On November 21, 2018, the Supreme Court of Pennsylvania issued an opinion that could have far-reaching implications both inside and outside the state of Pennsylvania. In its opinion in Dittman v. UPMC, the court ultimately held that an “employer has a legal duty to exercise reasonable care to safeguard its employees’ sensitive personal information stored by the employer on an internet-accessible computer system.”

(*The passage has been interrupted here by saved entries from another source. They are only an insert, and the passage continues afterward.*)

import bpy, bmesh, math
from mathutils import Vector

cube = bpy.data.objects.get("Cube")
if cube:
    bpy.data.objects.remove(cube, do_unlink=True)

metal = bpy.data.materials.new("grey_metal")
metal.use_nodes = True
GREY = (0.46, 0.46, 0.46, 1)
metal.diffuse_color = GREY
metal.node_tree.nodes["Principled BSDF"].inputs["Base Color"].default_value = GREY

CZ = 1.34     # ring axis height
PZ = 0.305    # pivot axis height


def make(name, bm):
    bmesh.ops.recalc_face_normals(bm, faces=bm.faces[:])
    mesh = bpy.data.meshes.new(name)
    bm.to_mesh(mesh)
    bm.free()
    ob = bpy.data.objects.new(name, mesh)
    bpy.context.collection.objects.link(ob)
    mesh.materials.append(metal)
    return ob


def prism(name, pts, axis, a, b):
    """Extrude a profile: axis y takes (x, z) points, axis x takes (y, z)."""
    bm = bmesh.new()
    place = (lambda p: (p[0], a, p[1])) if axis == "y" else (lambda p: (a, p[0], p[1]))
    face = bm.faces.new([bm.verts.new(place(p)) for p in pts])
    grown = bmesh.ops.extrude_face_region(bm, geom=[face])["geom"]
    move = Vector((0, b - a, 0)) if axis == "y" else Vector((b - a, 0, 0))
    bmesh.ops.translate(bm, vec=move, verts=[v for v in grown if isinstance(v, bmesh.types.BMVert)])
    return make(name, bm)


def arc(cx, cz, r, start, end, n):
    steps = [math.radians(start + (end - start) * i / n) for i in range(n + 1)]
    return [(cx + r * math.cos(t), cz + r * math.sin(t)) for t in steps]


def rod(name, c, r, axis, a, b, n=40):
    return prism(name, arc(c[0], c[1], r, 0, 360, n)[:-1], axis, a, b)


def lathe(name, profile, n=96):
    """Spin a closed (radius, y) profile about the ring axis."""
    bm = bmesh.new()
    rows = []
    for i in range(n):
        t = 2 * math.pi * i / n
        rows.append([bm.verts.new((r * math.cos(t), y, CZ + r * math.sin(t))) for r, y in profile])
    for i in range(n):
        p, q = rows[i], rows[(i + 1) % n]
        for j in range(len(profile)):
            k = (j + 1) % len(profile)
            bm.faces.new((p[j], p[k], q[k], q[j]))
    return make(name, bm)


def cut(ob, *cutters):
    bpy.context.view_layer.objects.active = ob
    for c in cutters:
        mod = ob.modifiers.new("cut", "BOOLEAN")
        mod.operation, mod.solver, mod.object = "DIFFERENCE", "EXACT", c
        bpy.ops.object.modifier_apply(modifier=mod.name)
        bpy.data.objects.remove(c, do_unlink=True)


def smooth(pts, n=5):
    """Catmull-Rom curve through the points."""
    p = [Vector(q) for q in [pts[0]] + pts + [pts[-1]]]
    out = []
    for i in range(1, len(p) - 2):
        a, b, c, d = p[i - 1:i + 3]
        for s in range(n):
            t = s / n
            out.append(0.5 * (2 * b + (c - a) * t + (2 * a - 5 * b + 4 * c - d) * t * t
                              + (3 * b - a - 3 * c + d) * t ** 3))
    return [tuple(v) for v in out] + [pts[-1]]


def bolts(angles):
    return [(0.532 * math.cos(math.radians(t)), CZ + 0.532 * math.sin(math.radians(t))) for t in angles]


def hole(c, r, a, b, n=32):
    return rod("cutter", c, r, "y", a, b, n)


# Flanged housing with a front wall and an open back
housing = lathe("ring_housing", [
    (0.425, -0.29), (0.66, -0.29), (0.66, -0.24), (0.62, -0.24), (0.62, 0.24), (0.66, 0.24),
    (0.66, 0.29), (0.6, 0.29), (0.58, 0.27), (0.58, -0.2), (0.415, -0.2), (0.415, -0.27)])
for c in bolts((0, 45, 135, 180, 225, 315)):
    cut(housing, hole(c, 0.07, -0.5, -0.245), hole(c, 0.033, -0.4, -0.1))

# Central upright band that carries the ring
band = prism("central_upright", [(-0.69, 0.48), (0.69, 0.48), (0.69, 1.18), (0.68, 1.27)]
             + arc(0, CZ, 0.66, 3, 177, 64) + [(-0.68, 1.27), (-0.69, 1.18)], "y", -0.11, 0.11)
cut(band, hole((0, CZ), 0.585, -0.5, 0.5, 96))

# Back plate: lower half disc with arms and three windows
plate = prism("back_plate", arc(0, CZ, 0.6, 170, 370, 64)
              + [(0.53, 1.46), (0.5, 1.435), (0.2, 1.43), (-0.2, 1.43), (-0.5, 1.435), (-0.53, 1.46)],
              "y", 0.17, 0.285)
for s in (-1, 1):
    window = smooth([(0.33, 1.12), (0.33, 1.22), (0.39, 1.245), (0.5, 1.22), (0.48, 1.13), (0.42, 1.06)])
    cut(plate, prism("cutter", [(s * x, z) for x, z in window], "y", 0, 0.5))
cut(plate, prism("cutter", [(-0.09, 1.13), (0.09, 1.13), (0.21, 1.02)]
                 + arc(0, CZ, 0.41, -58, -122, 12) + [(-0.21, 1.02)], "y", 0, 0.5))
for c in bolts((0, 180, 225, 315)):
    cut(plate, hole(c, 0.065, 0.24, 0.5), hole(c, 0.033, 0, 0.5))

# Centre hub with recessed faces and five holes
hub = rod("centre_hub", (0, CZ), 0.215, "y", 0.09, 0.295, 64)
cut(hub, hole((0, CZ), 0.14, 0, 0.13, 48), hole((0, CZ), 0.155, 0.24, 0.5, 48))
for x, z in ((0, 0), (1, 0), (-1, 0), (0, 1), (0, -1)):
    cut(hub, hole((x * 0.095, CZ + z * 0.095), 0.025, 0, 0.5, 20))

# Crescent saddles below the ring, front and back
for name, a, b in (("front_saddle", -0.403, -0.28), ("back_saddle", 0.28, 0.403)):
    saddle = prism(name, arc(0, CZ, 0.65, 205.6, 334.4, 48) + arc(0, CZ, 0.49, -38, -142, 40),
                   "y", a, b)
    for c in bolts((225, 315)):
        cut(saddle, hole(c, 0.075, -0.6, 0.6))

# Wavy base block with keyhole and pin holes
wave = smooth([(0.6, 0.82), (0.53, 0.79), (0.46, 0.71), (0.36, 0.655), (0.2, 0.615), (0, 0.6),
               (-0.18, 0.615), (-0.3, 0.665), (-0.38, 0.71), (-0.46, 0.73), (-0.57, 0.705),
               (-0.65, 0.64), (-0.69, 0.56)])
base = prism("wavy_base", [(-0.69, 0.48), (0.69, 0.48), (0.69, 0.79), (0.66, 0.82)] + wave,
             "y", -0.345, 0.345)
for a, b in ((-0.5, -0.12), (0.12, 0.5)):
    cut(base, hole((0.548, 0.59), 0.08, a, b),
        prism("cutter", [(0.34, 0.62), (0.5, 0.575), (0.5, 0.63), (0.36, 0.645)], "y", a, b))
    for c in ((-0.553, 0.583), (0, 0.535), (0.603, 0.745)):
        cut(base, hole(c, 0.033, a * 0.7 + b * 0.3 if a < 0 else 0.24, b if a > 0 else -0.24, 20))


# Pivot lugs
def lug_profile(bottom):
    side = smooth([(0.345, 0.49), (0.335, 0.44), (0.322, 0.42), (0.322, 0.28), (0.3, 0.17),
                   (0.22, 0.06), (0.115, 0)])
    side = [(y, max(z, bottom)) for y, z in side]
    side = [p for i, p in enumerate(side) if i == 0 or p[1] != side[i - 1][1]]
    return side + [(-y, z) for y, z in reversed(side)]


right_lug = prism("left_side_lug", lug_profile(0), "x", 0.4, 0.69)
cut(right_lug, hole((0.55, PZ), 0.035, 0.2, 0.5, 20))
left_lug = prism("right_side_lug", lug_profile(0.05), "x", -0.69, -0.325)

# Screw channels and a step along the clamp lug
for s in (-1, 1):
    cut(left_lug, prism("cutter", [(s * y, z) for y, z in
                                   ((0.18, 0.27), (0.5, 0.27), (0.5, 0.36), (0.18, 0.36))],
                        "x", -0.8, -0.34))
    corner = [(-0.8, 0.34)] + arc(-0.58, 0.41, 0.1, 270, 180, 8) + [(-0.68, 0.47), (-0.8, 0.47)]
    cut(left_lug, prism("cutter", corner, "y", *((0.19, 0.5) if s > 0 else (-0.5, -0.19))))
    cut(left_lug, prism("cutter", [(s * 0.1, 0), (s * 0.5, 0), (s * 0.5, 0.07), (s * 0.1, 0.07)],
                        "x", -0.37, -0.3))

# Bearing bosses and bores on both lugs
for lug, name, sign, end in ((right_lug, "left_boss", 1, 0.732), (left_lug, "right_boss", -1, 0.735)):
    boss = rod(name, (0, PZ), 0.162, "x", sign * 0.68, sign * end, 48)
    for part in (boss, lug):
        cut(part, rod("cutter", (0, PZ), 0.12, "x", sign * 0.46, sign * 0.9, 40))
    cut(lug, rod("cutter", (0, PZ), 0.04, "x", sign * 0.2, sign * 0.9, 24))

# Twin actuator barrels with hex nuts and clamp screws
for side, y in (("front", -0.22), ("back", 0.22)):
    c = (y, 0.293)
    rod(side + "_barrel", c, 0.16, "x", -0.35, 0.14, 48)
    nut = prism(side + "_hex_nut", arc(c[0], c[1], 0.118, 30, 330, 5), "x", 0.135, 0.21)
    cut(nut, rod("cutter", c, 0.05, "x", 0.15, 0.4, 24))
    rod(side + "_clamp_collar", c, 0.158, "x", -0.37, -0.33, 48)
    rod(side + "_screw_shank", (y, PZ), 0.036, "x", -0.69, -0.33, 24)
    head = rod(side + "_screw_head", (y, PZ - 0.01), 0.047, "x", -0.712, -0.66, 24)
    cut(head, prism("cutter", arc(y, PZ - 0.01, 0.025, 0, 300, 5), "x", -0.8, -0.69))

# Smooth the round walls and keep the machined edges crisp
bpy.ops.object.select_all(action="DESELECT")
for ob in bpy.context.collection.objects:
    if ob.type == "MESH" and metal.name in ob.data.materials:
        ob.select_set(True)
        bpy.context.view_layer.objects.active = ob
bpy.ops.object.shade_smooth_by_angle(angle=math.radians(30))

The Dittman matter involved a class action complaint filed by employees against their employer, the University of Pittsburgh Medical Center and UPMC McKeesport (collectively referred to herein as “UPMC”), wherein they alleged that a data breach occurred due to the negligence and breach of an implied contract against UPMC. Specifically, the employees alleged that their personal and financial information -- including, among other things, names, birth dates and Social Security numbers -- was stolen, which could be used to file fraudulent tax returns. The employees alleged that UPMC undertook a duty of care to safely store their data in light of the fact that UPMC required their information as a condition of employment, and that UPMC breached that duty by failing to adequately protect the data by failing to encrypt the data properly, establish fire walls, and/or implement adequate authentication protocols.
In holding that the employees adequately pled a cause of action against UPMC, the Pennsylvania Supreme Court rejected the findings of the lower courts that there was no generally accepted standard of care for protecting data. Indeed, the lower courts seemingly indicated that data breaches were not preventable, and that an employer therefore should not be required to expend significant resources in combating same. The Pennsylvania Supreme Court also rejected UPMC’s argument that the presence of third-party criminality eliminates the duty it owed to its employees, noting that if UPMC realized or should have realized that this third-party conduct might have occurred, they could be held liable. As such, the court held they were not creating a new duty, but rather seeking the “application of an existing duty to a novel factual scenario.”
In reaching its decision, the Pennsylvania Supreme Court sent a strong message that those collecting the personal data of others must undertake reasonable measures to protect the data. The court also warned that the presence of a third-party “bad actor” is insufficient to extinguish that duty, especially in light of today’s cyber landscape.